Stored entries:
'''
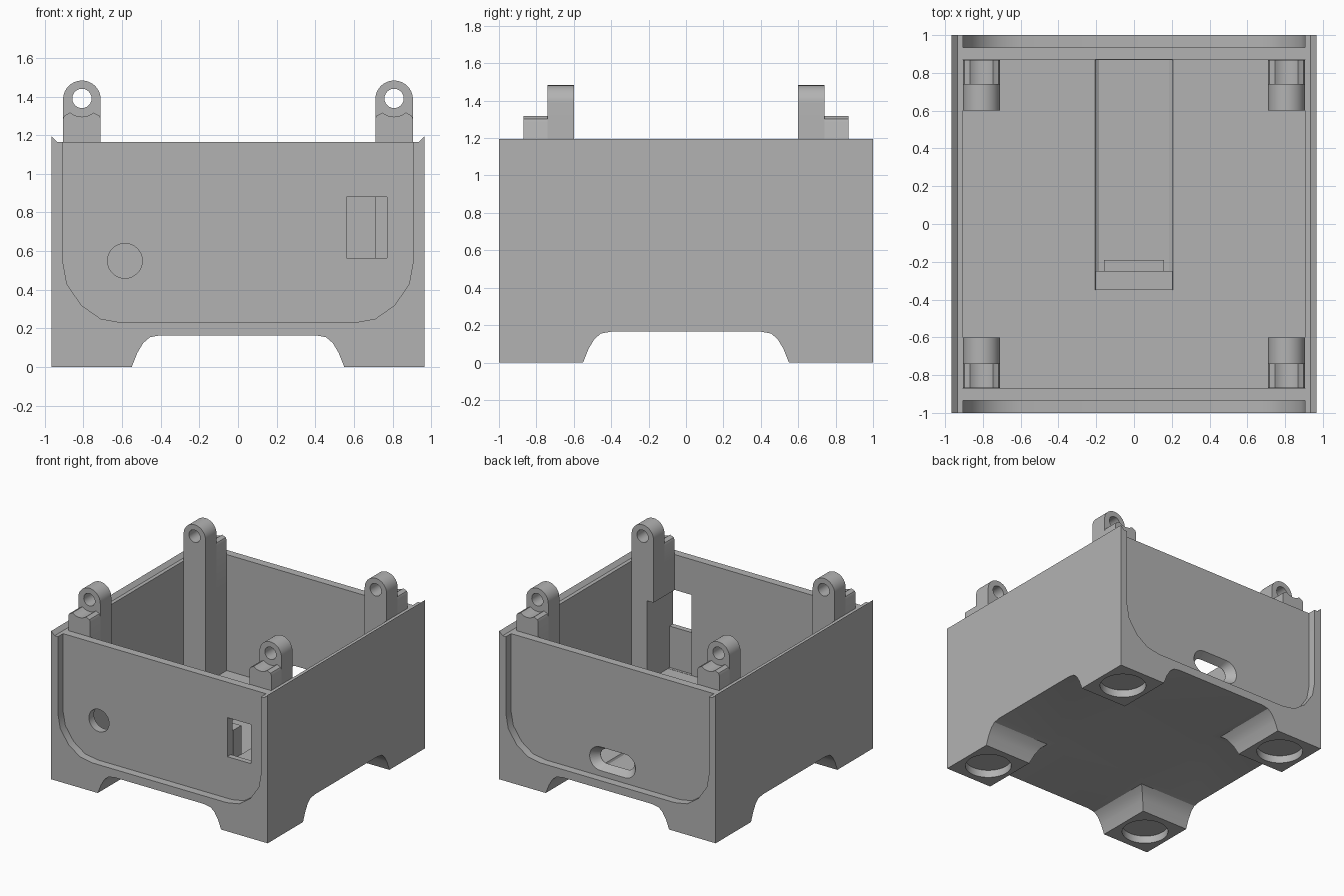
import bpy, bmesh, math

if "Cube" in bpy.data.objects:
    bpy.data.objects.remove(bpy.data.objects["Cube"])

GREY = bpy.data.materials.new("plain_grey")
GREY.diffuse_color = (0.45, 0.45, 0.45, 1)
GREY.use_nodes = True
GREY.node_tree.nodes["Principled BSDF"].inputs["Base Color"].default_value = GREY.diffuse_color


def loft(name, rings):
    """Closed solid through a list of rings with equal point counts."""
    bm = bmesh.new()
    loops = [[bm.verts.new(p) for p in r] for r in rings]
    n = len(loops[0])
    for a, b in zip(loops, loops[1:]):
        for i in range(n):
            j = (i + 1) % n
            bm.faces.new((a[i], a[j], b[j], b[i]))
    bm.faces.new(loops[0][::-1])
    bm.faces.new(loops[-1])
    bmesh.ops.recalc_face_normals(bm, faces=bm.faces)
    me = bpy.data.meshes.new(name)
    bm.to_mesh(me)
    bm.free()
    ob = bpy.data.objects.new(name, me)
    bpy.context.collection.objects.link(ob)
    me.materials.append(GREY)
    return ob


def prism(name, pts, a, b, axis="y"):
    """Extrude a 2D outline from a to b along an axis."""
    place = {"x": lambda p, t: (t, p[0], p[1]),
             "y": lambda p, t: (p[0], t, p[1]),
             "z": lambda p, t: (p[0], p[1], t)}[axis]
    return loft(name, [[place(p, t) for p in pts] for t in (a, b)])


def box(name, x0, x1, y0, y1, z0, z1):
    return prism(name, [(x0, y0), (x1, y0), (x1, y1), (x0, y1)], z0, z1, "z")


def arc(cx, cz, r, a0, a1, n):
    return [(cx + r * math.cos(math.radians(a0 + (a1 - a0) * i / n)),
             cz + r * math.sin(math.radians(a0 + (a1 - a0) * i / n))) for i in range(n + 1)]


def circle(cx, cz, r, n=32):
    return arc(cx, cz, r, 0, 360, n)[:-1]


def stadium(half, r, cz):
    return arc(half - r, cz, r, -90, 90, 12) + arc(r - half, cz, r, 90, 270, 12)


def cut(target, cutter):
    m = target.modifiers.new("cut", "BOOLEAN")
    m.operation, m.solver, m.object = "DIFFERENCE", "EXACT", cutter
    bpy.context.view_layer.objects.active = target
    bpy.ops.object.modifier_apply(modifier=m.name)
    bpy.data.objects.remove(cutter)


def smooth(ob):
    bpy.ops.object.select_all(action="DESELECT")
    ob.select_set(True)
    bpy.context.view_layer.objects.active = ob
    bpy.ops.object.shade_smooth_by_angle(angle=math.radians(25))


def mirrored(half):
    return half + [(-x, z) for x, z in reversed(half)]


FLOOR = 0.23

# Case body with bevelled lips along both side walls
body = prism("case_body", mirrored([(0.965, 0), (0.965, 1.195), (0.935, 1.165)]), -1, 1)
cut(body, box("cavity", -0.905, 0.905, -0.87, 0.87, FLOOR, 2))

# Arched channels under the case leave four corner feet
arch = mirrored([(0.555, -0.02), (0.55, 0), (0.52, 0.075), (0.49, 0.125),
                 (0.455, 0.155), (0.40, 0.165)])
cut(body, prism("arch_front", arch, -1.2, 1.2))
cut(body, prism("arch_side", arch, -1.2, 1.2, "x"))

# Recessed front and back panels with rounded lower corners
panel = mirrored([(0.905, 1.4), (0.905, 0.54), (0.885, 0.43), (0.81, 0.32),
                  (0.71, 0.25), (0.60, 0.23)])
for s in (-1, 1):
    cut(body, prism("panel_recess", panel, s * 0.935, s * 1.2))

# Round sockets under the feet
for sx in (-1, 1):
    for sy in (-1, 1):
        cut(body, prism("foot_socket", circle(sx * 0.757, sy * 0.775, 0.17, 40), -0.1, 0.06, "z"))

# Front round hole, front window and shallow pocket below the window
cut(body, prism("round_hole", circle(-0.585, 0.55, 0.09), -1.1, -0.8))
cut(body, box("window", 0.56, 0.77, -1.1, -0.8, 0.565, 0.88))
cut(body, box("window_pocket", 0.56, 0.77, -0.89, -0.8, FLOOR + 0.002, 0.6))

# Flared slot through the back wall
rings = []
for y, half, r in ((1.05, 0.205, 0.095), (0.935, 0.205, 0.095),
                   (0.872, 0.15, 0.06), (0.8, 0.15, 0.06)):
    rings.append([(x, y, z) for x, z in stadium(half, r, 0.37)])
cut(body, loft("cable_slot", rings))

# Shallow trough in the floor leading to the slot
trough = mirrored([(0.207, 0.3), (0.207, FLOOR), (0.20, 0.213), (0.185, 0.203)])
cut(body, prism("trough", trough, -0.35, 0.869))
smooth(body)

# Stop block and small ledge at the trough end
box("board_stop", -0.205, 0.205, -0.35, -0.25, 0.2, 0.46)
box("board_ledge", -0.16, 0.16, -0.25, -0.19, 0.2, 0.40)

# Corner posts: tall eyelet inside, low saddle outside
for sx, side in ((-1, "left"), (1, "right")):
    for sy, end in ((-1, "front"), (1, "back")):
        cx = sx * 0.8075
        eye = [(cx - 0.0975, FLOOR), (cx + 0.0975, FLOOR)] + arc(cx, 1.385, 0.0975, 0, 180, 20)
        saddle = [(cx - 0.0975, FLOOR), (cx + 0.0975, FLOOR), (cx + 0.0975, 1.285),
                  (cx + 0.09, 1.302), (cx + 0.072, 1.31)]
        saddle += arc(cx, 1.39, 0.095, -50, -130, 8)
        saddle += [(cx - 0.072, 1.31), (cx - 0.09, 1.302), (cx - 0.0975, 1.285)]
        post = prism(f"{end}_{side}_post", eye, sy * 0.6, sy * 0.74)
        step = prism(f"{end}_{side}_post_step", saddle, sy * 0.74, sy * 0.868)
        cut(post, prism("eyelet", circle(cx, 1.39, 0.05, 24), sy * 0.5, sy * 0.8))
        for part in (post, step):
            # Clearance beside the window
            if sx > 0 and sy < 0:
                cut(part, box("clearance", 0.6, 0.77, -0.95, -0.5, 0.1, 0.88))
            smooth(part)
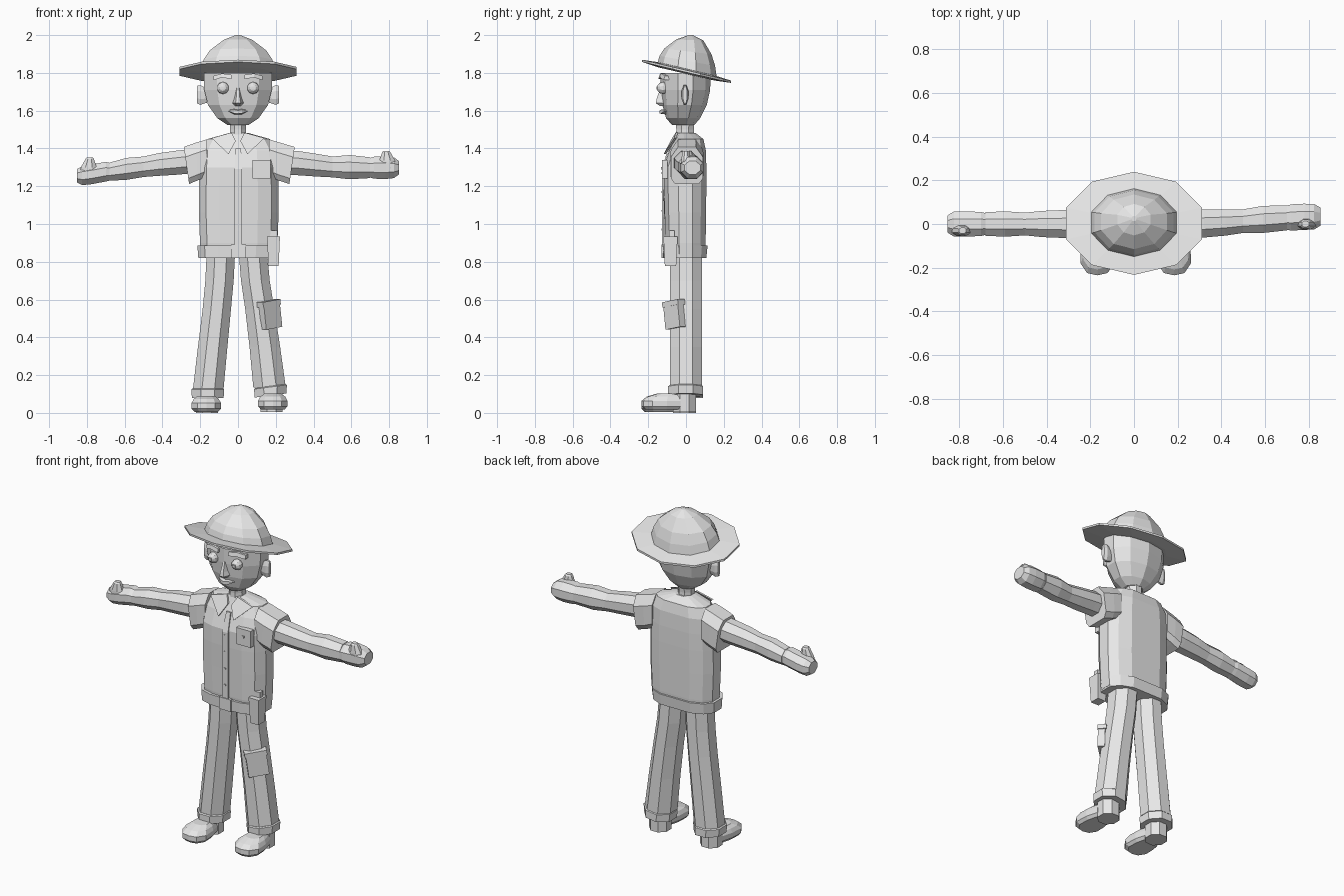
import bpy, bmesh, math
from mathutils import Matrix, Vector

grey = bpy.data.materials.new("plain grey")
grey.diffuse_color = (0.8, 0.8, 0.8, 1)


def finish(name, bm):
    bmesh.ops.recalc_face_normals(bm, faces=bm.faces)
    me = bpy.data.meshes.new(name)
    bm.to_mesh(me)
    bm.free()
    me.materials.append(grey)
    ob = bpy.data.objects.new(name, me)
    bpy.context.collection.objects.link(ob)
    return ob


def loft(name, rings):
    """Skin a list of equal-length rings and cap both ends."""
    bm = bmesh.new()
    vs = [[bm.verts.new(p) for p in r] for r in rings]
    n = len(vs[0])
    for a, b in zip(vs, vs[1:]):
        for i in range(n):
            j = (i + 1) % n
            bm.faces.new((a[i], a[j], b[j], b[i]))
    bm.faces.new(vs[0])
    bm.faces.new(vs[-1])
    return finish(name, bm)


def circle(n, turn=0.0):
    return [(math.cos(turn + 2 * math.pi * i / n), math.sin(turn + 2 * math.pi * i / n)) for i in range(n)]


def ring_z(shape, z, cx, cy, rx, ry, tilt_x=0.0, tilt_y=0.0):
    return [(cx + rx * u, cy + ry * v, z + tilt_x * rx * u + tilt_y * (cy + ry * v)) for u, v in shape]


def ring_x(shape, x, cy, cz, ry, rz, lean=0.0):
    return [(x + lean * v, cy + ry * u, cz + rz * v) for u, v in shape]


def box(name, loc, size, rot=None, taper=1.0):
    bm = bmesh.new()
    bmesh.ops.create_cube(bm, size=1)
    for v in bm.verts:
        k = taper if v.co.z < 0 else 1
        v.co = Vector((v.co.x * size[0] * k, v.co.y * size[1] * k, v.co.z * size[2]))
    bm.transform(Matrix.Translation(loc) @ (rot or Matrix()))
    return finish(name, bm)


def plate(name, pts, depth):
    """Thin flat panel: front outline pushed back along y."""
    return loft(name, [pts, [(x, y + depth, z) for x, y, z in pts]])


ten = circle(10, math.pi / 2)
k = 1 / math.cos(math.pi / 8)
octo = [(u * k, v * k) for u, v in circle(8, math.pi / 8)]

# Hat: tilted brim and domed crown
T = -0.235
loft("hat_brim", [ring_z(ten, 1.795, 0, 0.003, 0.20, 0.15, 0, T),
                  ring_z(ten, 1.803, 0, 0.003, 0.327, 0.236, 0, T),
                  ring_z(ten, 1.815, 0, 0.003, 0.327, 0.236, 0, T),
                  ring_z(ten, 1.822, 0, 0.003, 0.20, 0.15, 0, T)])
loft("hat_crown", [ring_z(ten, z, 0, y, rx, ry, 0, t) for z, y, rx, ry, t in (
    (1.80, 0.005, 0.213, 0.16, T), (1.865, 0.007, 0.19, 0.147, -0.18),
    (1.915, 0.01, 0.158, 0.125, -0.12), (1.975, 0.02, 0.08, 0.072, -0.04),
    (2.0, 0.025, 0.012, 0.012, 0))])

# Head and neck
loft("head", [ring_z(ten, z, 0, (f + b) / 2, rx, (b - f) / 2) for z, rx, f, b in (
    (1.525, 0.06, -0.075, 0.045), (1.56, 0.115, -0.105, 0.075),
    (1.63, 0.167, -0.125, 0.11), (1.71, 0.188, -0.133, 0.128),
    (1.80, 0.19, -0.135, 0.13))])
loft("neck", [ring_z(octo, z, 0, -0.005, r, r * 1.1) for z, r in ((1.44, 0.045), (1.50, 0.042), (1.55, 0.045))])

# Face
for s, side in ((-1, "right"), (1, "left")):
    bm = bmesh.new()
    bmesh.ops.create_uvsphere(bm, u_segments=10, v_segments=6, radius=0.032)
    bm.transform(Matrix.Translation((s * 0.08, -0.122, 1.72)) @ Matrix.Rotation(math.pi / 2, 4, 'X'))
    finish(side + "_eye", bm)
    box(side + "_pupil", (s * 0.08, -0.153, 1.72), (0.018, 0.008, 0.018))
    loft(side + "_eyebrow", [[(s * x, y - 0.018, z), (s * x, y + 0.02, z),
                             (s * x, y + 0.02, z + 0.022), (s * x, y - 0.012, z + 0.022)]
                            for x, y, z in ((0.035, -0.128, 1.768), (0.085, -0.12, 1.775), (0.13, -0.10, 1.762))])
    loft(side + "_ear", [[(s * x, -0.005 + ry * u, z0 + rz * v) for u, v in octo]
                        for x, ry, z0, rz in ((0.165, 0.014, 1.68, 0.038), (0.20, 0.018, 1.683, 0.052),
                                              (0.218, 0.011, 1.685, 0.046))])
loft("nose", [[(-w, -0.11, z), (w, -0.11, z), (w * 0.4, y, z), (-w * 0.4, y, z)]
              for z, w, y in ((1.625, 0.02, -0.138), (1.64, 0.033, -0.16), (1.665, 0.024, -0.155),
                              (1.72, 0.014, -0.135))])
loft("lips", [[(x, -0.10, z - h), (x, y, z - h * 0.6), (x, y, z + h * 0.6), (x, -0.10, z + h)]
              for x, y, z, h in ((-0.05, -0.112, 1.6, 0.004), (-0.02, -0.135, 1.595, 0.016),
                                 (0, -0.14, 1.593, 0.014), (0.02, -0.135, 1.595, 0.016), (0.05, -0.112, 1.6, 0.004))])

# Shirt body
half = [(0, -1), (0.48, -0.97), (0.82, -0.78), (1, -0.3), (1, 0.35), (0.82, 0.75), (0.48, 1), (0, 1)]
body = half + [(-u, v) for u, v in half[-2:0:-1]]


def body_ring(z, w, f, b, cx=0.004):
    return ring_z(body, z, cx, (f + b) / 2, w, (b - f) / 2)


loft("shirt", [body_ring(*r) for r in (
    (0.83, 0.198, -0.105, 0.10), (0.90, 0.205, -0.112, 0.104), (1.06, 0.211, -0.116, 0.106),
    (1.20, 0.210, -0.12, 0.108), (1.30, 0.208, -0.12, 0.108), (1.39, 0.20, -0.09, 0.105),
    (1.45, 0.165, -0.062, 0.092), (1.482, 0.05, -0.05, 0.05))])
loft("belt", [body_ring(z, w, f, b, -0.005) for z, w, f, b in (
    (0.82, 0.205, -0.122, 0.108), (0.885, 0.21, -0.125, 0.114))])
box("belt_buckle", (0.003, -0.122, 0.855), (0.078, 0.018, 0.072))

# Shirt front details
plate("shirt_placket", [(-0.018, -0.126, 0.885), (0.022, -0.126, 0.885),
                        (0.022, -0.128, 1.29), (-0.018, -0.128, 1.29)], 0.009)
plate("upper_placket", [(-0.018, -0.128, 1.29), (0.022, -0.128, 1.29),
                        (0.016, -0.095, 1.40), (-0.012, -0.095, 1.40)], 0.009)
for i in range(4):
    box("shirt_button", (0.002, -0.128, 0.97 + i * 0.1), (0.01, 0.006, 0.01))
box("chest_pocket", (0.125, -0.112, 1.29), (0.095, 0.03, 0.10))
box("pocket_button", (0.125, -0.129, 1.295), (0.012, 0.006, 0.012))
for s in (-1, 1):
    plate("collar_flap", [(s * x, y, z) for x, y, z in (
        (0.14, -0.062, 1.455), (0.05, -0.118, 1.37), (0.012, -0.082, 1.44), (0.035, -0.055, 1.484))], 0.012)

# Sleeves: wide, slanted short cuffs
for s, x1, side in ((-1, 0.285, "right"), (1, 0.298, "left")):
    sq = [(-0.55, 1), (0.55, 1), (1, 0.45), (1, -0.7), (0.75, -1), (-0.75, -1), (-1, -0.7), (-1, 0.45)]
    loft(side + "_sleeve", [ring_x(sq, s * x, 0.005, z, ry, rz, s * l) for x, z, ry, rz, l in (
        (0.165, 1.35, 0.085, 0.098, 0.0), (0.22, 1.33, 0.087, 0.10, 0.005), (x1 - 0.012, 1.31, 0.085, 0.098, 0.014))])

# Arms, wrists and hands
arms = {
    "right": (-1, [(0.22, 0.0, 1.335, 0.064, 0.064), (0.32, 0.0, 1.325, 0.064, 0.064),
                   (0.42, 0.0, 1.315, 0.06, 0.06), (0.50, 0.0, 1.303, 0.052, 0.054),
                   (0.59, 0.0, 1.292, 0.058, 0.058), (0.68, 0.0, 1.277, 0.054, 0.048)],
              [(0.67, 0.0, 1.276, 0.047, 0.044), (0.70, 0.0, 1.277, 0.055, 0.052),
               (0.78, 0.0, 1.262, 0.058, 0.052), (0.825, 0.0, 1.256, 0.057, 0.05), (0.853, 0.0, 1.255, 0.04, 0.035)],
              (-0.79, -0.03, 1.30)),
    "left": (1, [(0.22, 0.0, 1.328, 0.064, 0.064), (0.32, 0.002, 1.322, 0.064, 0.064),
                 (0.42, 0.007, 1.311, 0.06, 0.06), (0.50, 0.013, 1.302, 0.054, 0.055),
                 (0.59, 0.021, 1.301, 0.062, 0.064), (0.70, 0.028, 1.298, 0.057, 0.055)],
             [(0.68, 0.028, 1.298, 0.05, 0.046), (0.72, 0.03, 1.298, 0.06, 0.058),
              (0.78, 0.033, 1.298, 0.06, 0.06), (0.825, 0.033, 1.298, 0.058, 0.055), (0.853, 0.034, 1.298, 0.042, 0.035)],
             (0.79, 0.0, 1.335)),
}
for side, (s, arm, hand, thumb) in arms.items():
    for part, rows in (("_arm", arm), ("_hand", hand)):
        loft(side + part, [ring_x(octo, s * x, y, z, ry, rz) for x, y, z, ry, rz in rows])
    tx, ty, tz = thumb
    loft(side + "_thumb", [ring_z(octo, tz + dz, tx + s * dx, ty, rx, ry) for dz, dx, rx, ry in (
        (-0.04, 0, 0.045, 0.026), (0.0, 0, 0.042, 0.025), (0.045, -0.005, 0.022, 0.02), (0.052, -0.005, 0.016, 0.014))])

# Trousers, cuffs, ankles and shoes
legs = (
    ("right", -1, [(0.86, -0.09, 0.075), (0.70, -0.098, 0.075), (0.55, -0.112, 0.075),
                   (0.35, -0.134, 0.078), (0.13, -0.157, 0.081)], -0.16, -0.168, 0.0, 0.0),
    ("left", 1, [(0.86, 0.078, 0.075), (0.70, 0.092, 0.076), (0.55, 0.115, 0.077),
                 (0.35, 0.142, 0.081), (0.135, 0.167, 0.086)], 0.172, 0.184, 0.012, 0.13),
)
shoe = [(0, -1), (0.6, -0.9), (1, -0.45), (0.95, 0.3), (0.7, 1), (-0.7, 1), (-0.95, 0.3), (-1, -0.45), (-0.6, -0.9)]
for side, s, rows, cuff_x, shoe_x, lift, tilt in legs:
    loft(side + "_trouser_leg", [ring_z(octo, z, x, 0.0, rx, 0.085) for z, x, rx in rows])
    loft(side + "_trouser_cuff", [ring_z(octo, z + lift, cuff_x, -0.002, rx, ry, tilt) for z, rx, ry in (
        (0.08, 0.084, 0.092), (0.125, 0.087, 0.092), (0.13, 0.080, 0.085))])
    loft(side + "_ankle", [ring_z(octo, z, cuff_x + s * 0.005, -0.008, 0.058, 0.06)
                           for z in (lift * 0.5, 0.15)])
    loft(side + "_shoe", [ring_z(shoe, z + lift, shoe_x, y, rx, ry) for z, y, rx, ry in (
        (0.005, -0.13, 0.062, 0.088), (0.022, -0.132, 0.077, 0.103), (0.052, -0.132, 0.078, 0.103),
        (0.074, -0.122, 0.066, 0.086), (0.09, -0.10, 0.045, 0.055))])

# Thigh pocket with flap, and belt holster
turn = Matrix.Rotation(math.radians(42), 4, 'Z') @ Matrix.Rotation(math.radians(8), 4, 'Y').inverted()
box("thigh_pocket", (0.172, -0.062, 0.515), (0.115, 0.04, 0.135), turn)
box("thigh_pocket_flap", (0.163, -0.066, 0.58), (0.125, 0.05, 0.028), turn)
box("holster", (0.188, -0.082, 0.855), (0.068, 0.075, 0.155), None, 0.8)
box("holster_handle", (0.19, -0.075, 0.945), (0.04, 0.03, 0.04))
'''
▸ Assignment
Wherever a line of the records above contains the string "stadium", copy that line out.

▸ Final answer
def stadium(half, r, cz):
    rings.append([(x, y, z) for x, z in stadium(half, r, 0.37)])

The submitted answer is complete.